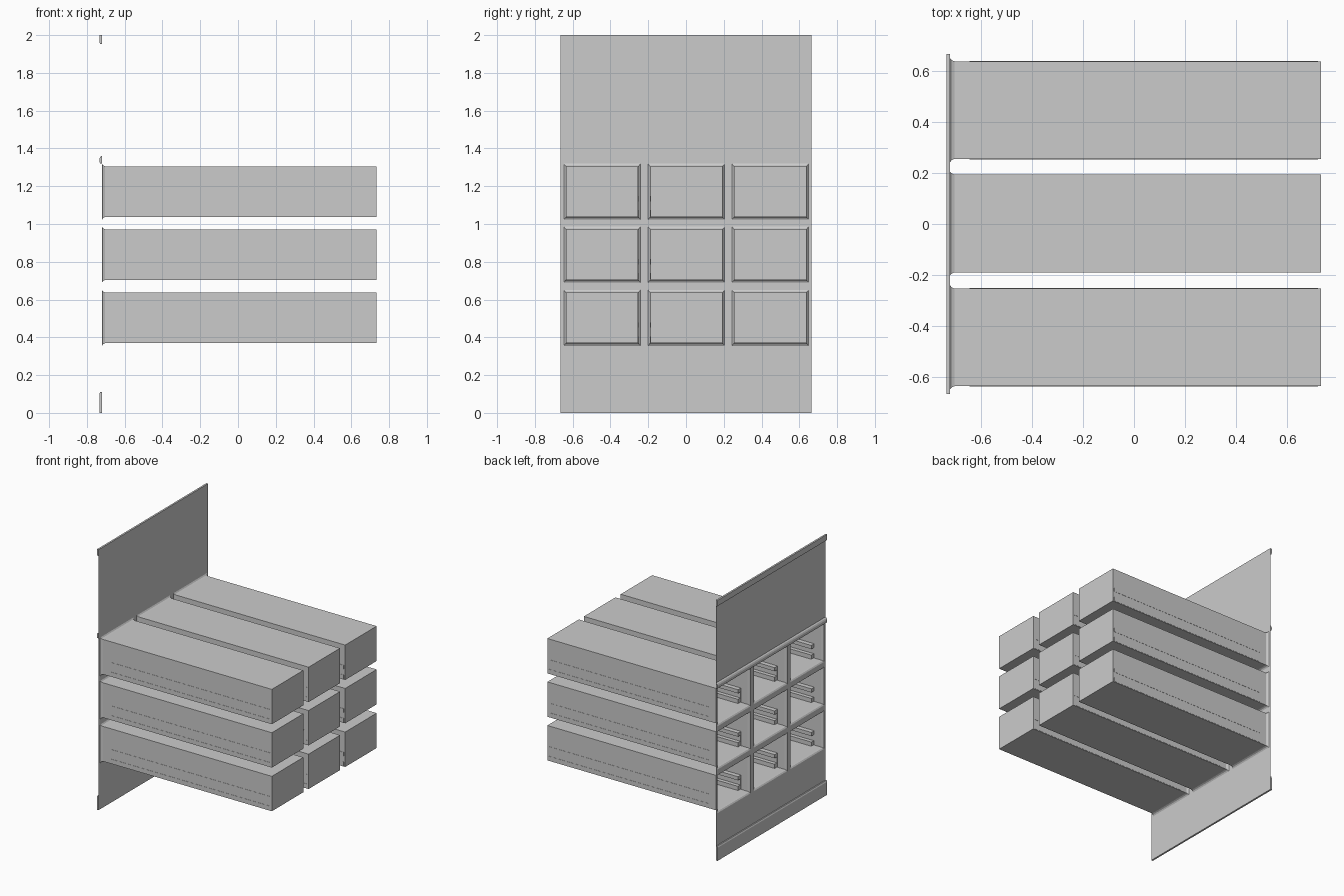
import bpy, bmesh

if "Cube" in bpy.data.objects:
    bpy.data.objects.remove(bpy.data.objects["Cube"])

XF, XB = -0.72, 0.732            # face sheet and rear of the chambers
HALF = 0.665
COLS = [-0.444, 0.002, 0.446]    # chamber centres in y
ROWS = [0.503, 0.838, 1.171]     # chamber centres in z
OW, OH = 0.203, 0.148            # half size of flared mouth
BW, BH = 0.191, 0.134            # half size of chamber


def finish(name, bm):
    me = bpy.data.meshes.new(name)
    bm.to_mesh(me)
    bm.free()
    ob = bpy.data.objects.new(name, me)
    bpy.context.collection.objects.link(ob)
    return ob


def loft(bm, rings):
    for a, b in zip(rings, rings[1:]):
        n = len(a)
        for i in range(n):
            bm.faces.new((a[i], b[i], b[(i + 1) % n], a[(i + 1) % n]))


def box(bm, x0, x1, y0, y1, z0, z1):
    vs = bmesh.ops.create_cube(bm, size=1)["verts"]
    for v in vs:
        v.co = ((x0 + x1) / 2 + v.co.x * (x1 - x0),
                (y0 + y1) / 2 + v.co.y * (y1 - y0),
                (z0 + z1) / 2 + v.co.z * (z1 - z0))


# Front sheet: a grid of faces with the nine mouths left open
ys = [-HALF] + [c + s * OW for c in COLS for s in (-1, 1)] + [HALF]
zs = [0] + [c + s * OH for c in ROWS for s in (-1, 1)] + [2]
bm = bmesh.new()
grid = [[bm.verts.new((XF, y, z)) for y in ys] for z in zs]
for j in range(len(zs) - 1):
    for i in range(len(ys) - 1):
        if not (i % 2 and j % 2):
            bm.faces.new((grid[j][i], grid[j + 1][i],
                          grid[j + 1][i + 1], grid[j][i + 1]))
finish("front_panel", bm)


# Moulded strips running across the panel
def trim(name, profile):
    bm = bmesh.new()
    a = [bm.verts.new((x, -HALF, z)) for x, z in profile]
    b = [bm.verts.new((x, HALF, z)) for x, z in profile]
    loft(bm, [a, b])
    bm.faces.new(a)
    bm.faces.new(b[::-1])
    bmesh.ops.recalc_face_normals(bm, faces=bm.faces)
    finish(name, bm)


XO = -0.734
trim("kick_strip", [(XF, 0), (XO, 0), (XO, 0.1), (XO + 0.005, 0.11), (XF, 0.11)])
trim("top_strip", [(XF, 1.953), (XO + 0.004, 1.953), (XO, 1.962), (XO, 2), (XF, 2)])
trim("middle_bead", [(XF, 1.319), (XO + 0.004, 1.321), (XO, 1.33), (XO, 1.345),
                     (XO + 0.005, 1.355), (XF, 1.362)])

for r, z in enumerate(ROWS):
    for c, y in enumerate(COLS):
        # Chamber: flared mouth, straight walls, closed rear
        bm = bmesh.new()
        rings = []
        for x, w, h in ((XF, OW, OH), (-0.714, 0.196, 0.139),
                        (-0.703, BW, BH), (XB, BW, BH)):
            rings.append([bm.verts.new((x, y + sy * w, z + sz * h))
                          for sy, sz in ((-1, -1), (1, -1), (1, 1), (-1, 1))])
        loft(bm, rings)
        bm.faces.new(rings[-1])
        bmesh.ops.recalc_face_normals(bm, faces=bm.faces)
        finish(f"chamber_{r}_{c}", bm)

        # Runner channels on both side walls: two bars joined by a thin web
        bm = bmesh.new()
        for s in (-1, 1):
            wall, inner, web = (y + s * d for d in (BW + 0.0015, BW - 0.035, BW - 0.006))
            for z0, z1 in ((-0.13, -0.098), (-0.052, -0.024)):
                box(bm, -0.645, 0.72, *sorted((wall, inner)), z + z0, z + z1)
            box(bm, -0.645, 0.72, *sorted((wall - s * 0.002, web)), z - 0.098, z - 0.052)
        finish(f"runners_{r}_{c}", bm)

PROBLEM REQUIREMENTS:
Any picture in the data is to be skipped, while each line is returned exactly as written.

REPLY:
import bpy, bmesh

if "Cube" in bpy.data.objects:
    bpy.data.objects.remove(bpy.data.objects["Cube"])

XF, XB = -0.72, 0.732            # face sheet and rear of the chambers
HALF = 0.665
COLS = [-0.444, 0.002, 0.446]    # chamber centres in y
ROWS = [0.503, 0.838, 1.171]     # chamber centres in z
OW, OH = 0.203, 0.148            # half size of flared mouth
BW, BH = 0.191, 0.134            # half size of chamber


def finish(name, bm):
    me = bpy.data.meshes.new(name)
    bm.to_mesh(me)
    bm.free()
    ob = bpy.data.objects.new(name, me)
    bpy.context.collection.objects.link(ob)
    return ob


def loft(bm, rings):
    for a, b in zip(rings, rings[1:]):
        n = len(a)
        for i in range(n):
            bm.faces.new((a[i], b[i], b[(i + 1) % n], a[(i + 1) % n]))


def box(bm, x0, x1, y0, y1, z0, z1):
    vs = bmesh.ops.create_cube(bm, size=1)["verts"]
    for v in vs:
        v.co = ((x0 + x1) / 2 + v.co.x * (x1 - x0),
                (y0 + y1) / 2 + v.co.y * (y1 - y0),
                (z0 + z1) / 2 + v.co.z * (z1 - z0))


# Front sheet: a grid of faces with the nine mouths left open
ys = [-HALF] + [c + s * OW for c in COLS for s in (-1, 1)] + [HALF]
zs = [0] + [c + s * OH for c in ROWS for s in (-1, 1)] + [2]
bm = bmesh.new()
grid = [[bm.verts.new((XF, y, z)) for y in ys] for z in zs]
for j in range(len(zs) - 1):
    for i in range(len(ys) - 1):
        if not (i % 2 and j % 2):
            bm.faces.new((grid[j][i], grid[j + 1][i],
                          grid[j + 1][i + 1], grid[j][i + 1]))
finish("front_panel", bm)


# Moulded strips running across the panel
def trim(name, profile):
    bm = bmesh.new()
    a = [bm.verts.new((x, -HALF, z)) for x, z in profile]
    b = [bm.verts.new((x, HALF, z)) for x, z in profile]
    loft(bm, [a, b])
    bm.faces.new(a)
    bm.faces.new(b[::-1])
    bmesh.ops.recalc_face_normals(bm, faces=bm.faces)
    finish(name, bm)


XO = -0.734
trim("kick_strip", [(XF, 0), (XO, 0), (XO, 0.1), (XO + 0.005, 0.11), (XF, 0.11)])
trim("top_strip", [(XF, 1.953), (XO + 0.004, 1.953), (XO, 1.962), (XO, 2), (XF, 2)])
trim("middle_bead", [(XF, 1.319), (XO + 0.004, 1.321), (XO, 1.33), (XO, 1.345),
                     (XO + 0.005, 1.355), (XF, 1.362)])

for r, z in enumerate(ROWS):
    for c, y in enumerate(COLS):
        # Chamber: flared mouth, straight walls, closed rear
        bm = bmesh.new()
        rings = []
        for x, w, h in ((XF, OW, OH), (-0.714, 0.196, 0.139),
                        (-0.703, BW, BH), (XB, BW, BH)):
            rings.append([bm.verts.new((x, y + sy * w, z + sz * h))
                          for sy, sz in ((-1, -1), (1, -1), (1, 1), (-1, 1))])
        loft(bm, rings)
        bm.faces.new(rings[-1])
        bmesh.ops.recalc_face_normals(bm, faces=bm.faces)
        finish(f"chamber_{r}_{c}", bm)

        # Runner channels on both side walls: two bars joined by a thin web
        bm = bmesh.new()
        for s in (-1, 1):
            wall, inner, web = (y + s * d for d in (BW + 0.0015, BW - 0.035, BW - 0.006))
            for z0, z1 in ((-0.13, -0.098), (-0.052, -0.024)):
                box(bm, -0.645, 0.72, *sorted((wall, inner)), z + z0, z + z1)
            box(bm, -0.645, 0.72, *sorted((wall - s * 0.002, web)), z - 0.098, z - 0.052)
        finish(f"runners_{r}_{c}", bm)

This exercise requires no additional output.